- [EXERCISE REQUIREMENTS]
Line by line, write out the material exactly.

- [DATA SHOWN]

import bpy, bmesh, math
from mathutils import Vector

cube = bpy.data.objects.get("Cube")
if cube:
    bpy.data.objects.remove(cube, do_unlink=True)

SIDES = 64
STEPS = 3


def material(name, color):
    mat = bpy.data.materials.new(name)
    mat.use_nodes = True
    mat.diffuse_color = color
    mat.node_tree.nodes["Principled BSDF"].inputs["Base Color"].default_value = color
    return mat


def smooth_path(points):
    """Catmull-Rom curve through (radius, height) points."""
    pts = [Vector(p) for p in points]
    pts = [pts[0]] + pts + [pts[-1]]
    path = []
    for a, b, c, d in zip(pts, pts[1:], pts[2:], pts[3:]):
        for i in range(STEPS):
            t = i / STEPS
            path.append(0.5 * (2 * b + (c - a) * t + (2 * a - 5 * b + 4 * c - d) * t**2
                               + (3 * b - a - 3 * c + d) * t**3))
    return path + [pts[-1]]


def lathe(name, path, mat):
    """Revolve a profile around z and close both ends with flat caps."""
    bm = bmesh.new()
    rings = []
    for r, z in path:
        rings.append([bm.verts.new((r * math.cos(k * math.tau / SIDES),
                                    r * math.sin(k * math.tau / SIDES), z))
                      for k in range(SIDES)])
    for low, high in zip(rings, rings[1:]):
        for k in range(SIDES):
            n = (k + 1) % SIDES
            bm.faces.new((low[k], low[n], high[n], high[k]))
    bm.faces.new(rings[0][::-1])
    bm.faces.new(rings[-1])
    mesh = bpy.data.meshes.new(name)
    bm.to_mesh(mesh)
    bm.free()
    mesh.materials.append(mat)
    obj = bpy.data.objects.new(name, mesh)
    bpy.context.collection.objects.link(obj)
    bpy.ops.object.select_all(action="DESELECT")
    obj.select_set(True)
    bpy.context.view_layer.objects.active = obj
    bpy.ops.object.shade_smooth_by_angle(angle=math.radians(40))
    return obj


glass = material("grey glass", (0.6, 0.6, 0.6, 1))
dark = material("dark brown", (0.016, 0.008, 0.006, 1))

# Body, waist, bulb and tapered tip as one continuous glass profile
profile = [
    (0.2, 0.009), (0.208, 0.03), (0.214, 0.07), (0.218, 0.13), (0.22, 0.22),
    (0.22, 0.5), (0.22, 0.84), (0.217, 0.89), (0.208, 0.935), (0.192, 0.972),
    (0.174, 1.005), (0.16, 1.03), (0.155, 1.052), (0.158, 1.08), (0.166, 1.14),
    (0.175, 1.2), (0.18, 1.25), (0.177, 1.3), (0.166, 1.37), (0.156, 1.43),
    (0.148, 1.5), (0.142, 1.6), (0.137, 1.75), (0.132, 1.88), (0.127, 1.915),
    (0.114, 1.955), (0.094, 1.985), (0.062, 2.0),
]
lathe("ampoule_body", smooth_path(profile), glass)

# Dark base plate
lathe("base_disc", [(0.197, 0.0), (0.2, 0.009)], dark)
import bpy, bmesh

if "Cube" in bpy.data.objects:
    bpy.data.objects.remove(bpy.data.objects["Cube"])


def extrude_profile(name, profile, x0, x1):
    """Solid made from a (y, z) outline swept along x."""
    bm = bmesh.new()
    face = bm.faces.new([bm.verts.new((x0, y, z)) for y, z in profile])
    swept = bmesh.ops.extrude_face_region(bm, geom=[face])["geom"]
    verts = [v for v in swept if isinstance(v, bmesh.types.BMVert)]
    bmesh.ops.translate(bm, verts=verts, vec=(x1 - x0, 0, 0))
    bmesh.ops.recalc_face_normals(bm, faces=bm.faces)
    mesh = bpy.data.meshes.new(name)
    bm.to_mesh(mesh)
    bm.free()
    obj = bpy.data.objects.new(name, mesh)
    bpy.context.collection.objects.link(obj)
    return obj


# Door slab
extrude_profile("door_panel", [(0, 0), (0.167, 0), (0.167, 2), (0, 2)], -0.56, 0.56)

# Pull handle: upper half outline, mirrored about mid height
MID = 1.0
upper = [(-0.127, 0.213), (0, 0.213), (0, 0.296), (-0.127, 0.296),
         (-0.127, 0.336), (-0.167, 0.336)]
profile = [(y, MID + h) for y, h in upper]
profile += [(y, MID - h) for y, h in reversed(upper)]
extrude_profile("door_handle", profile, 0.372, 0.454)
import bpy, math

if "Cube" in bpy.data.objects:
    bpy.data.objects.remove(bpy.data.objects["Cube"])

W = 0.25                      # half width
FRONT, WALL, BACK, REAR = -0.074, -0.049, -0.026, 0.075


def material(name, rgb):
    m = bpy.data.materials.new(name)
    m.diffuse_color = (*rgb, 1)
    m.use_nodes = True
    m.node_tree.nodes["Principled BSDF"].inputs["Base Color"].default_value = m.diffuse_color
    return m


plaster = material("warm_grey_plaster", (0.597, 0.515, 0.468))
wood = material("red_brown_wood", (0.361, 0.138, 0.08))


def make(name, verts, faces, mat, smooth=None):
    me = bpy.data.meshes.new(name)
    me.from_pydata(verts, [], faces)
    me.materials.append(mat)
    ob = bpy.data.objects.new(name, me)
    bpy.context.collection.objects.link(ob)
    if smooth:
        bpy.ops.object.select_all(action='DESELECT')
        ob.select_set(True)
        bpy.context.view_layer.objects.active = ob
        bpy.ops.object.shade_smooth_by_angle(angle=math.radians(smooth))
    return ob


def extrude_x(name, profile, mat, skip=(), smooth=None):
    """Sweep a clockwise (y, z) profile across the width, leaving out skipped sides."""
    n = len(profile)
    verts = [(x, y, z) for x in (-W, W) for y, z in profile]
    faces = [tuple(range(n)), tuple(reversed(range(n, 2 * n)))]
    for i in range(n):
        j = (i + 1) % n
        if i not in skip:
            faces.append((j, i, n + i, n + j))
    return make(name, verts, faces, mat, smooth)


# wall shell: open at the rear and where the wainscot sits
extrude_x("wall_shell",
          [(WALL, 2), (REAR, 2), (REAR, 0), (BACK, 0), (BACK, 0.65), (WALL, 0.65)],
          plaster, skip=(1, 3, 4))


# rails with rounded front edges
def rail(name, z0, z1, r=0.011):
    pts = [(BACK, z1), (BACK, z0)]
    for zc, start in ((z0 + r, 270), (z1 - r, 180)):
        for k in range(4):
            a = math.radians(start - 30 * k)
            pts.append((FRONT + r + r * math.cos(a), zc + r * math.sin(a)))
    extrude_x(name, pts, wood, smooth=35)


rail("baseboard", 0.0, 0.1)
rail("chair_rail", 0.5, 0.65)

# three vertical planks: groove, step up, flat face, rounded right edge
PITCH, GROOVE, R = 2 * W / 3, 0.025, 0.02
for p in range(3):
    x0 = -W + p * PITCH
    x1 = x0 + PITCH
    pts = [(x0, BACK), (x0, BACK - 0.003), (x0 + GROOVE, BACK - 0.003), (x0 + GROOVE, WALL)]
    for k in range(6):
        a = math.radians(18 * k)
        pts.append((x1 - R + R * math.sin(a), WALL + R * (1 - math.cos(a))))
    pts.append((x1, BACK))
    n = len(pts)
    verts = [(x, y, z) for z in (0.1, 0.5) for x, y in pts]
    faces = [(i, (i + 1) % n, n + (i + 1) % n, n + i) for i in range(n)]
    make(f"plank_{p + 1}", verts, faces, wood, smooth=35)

- [TASK SOLUTION]
import bpy, bmesh, math
from mathutils import Vector

cube = bpy.data.objects.get("Cube")
if cube:
    bpy.data.objects.remove(cube, do_unlink=True)

SIDES = 64
STEPS = 3


def material(name, color):
    mat = bpy.data.materials.new(name)
    mat.use_nodes = True
    mat.diffuse_color = color
    mat.node_tree.nodes["Principled BSDF"].inputs["Base Color"].default_value = color
    return mat


def smooth_path(points):
    """Catmull-Rom curve through (radius, height) points."""
    pts = [Vector(p) for p in points]
    pts = [pts[0]] + pts + [pts[-1]]
    path = []
    for a, b, c, d in zip(pts, pts[1:], pts[2:], pts[3:]):
        for i in range(STEPS):
            t = i / STEPS
            path.append(0.5 * (2 * b + (c - a) * t + (2 * a - 5 * b + 4 * c - d) * t**2
                               + (3 * b - a - 3 * c + d) * t**3))
    return path + [pts[-1]]


def lathe(name, path, mat):
    """Revolve a profile around z and close both ends with flat caps."""
    bm = bmesh.new()
    rings = []
    for r, z in path:
        rings.append([bm.verts.new((r * math.cos(k * math.tau / SIDES),
                                    r * math.sin(k * math.tau / SIDES), z))
                      for k in range(SIDES)])
    for low, high in zip(rings, rings[1:]):
        for k in range(SIDES):
            n = (k + 1) % SIDES
            bm.faces.new((low[k], low[n], high[n], high[k]))
    bm.faces.new(rings[0][::-1])
    bm.faces.new(rings[-1])
    mesh = bpy.data.meshes.new(name)
    bm.to_mesh(mesh)
    bm.free()
    mesh.materials.append(mat)
    obj = bpy.data.objects.new(name, mesh)
    bpy.context.collection.objects.link(obj)
    bpy.ops.object.select_all(action="DESELECT")
    obj.select_set(True)
    bpy.context.view_layer.objects.active = obj
    bpy.ops.object.shade_smooth_by_angle(angle=math.radians(40))
    return obj


glass = material("grey glass", (0.6, 0.6, 0.6, 1))
dark = material("dark brown", (0.016, 0.008, 0.006, 1))

# Body, waist, bulb and tapered tip as one continuous glass profile
profile = [
    (0.2, 0.009), (0.208, 0.03), (0.214, 0.07), (0.218, 0.13), (0.22, 0.22),
    (0.22, 0.5), (0.22, 0.84), (0.217, 0.89), (0.208, 0.935), (0.192, 0.972),
    (0.174, 1.005), (0.16, 1.03), (0.155, 1.052), (0.158, 1.08), (0.166, 1.14),
    (0.175, 1.2), (0.18, 1.25), (0.177, 1.3), (0.166, 1.37), (0.156, 1.43),
    (0.148, 1.5), (0.142, 1.6), (0.137, 1.75), (0.132, 1.88), (0.127, 1.915),
    (0.114, 1.955), (0.094, 1.985), (0.062, 2.0),
]
lathe("ampoule_body", smooth_path(profile), glass)

# Dark base plate
lathe("base_disc", [(0.197, 0.0), (0.2, 0.009)], dark)
import bpy, bmesh

if "Cube" in bpy.data.objects:
    bpy.data.objects.remove(bpy.data.objects["Cube"])


def extrude_profile(name, profile, x0, x1):
    """Solid made from a (y, z) outline swept along x."""
    bm = bmesh.new()
    face = bm.faces.new([bm.verts.new((x0, y, z)) for y, z in profile])
    swept = bmesh.ops.extrude_face_region(bm, geom=[face])["geom"]
    verts = [v for v in swept if isinstance(v, bmesh.types.BMVert)]
    bmesh.ops.translate(bm, verts=verts, vec=(x1 - x0, 0, 0))
    bmesh.ops.recalc_face_normals(bm, faces=bm.faces)
    mesh = bpy.data.meshes.new(name)
    bm.to_mesh(mesh)
    bm.free()
    obj = bpy.data.objects.new(name, mesh)
    bpy.context.collection.objects.link(obj)
    return obj


# Door slab
extrude_profile("door_panel", [(0, 0), (0.167, 0), (0.167, 2), (0, 2)], -0.56, 0.56)

# Pull handle: upper half outline, mirrored about mid height
MID = 1.0
upper = [(-0.127, 0.213), (0, 0.213), (0, 0.296), (-0.127, 0.296),
         (-0.127, 0.336), (-0.167, 0.336)]
profile = [(y, MID + h) for y, h in upper]
profile += [(y, MID - h) for y, h in reversed(upper)]
extrude_profile("door_handle", profile, 0.372, 0.454)
import bpy, math

if "Cube" in bpy.data.objects:
    bpy.data.objects.remove(bpy.data.objects["Cube"])

W = 0.25                      # half width
FRONT, WALL, BACK, REAR = -0.074, -0.049, -0.026, 0.075


def material(name, rgb):
    m = bpy.data.materials.new(name)
    m.diffuse_color = (*rgb, 1)
    m.use_nodes = True
    m.node_tree.nodes["Principled BSDF"].inputs["Base Color"].default_value = m.diffuse_color
    return m


plaster = material("warm_grey_plaster", (0.597, 0.515, 0.468))
wood = material("red_brown_wood", (0.361, 0.138, 0.08))


def make(name, verts, faces, mat, smooth=None):
    me = bpy.data.meshes.new(name)
    me.from_pydata(verts, [], faces)
    me.materials.append(mat)
    ob = bpy.data.objects.new(name, me)
    bpy.context.collection.objects.link(ob)
    if smooth:
        bpy.ops.object.select_all(action='DESELECT')
        ob.select_set(True)
        bpy.context.view_layer.objects.active = ob
        bpy.ops.object.shade_smooth_by_angle(angle=math.radians(smooth))
    return ob


def extrude_x(name, profile, mat, skip=(), smooth=None):
    """Sweep a clockwise (y, z) profile across the width, leaving out skipped sides."""
    n = len(profile)
    verts = [(x, y, z) for x in (-W, W) for y, z in profile]
    faces = [tuple(range(n)), tuple(reversed(range(n, 2 * n)))]
    for i in range(n):
        j = (i + 1) % n
        if i not in skip:
            faces.append((j, i, n + i, n + j))
    return make(name, verts, faces, mat, smooth)


# wall shell: open at the rear and where the wainscot sits
extrude_x("wall_shell",
          [(WALL, 2), (REAR, 2), (REAR, 0), (BACK, 0), (BACK, 0.65), (WALL, 0.65)],
          plaster, skip=(1, 3, 4))


# rails with rounded front edges
def rail(name, z0, z1, r=0.011):
    pts = [(BACK, z1), (BACK, z0)]
    for zc, start in ((z0 + r, 270), (z1 - r, 180)):
        for k in range(4):
            a = math.radians(start - 30 * k)
            pts.append((FRONT + r + r * math.cos(a), zc + r * math.sin(a)))
    extrude_x(name, pts, wood, smooth=35)


rail("baseboard", 0.0, 0.1)
rail("chair_rail", 0.5, 0.65)

# three vertical planks: groove, step up, flat face, rounded right edge
PITCH, GROOVE, R = 2 * W / 3, 0.025, 0.02
for p in range(3):
    x0 = -W + p * PITCH
    x1 = x0 + PITCH
    pts = [(x0, BACK), (x0, BACK - 0.003), (x0 + GROOVE, BACK - 0.003), (x0 + GROOVE, WALL)]
    for k in range(6):
        a = math.radians(18 * k)
        pts.append((x1 - R + R * math.sin(a), WALL + R * (1 - math.cos(a))))
    pts.append((x1, BACK))
    n = len(pts)
    verts = [(x, y, z) for z in (0.1, 0.5) for x, y in pts]
    faces = [(i, (i + 1) % n, n + (i + 1) % n, n + i) for i in range(n)]
    make(f"plank_{p + 1}", verts, faces, wood, smooth=35)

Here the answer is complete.